— Problem statement —
One range is to be output from the listing below, exactly as written: the line with "bpy.context.collection.objects.link(obj)" to the line with "(-SLOT, 0.6), (-SLOT, MID - corner)]", both kept.

— Source material —
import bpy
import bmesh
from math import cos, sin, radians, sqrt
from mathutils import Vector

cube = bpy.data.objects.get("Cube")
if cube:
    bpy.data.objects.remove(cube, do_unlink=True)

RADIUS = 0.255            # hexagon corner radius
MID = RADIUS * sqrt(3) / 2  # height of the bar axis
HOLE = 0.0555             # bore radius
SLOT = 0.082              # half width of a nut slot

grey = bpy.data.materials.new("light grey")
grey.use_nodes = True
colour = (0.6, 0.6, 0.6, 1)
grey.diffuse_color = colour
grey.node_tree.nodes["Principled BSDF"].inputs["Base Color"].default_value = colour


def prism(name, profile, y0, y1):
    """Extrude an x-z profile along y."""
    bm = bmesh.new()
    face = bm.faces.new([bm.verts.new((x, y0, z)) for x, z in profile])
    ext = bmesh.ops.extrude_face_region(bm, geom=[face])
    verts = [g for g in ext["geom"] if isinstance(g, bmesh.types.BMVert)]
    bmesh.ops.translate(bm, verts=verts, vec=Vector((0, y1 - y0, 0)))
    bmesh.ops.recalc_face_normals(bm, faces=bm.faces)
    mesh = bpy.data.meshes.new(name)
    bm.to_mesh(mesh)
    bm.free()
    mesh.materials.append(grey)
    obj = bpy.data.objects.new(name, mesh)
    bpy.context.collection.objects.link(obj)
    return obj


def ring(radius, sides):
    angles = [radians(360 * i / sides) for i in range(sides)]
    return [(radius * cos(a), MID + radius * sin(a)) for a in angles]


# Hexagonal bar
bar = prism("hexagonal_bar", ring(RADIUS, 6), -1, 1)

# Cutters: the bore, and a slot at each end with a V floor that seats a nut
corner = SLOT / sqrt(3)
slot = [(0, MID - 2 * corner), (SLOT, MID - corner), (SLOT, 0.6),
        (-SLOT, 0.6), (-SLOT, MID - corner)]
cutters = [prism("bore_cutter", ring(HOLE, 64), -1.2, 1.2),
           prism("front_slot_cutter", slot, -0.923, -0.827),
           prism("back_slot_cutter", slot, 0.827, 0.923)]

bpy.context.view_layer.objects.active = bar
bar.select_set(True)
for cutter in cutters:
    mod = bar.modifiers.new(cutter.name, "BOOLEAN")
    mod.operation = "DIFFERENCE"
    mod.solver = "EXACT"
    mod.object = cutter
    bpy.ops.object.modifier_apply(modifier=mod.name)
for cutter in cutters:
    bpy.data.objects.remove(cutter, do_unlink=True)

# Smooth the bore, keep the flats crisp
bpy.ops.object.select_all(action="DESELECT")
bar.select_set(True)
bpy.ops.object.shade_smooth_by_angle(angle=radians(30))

— Reply —
    bpy.context.collection.objects.link(obj)
    return obj


def ring(radius, sides):
    angles = [radians(360 * i / sides) for i in range(sides)]
    return [(radius * cos(a), MID + radius * sin(a)) for a in angles]


# Hexagonal bar
bar = prism("hexagonal_bar", ring(RADIUS, 6), -1, 1)

# Cutters: the bore, and a slot at each end with a V floor that seats a nut
corner = SLOT / sqrt(3)
slot = [(0, MID - 2 * corner), (SLOT, MID - corner), (SLOT, 0.6),
        (-SLOT, 0.6), (-SLOT, MID - corner)]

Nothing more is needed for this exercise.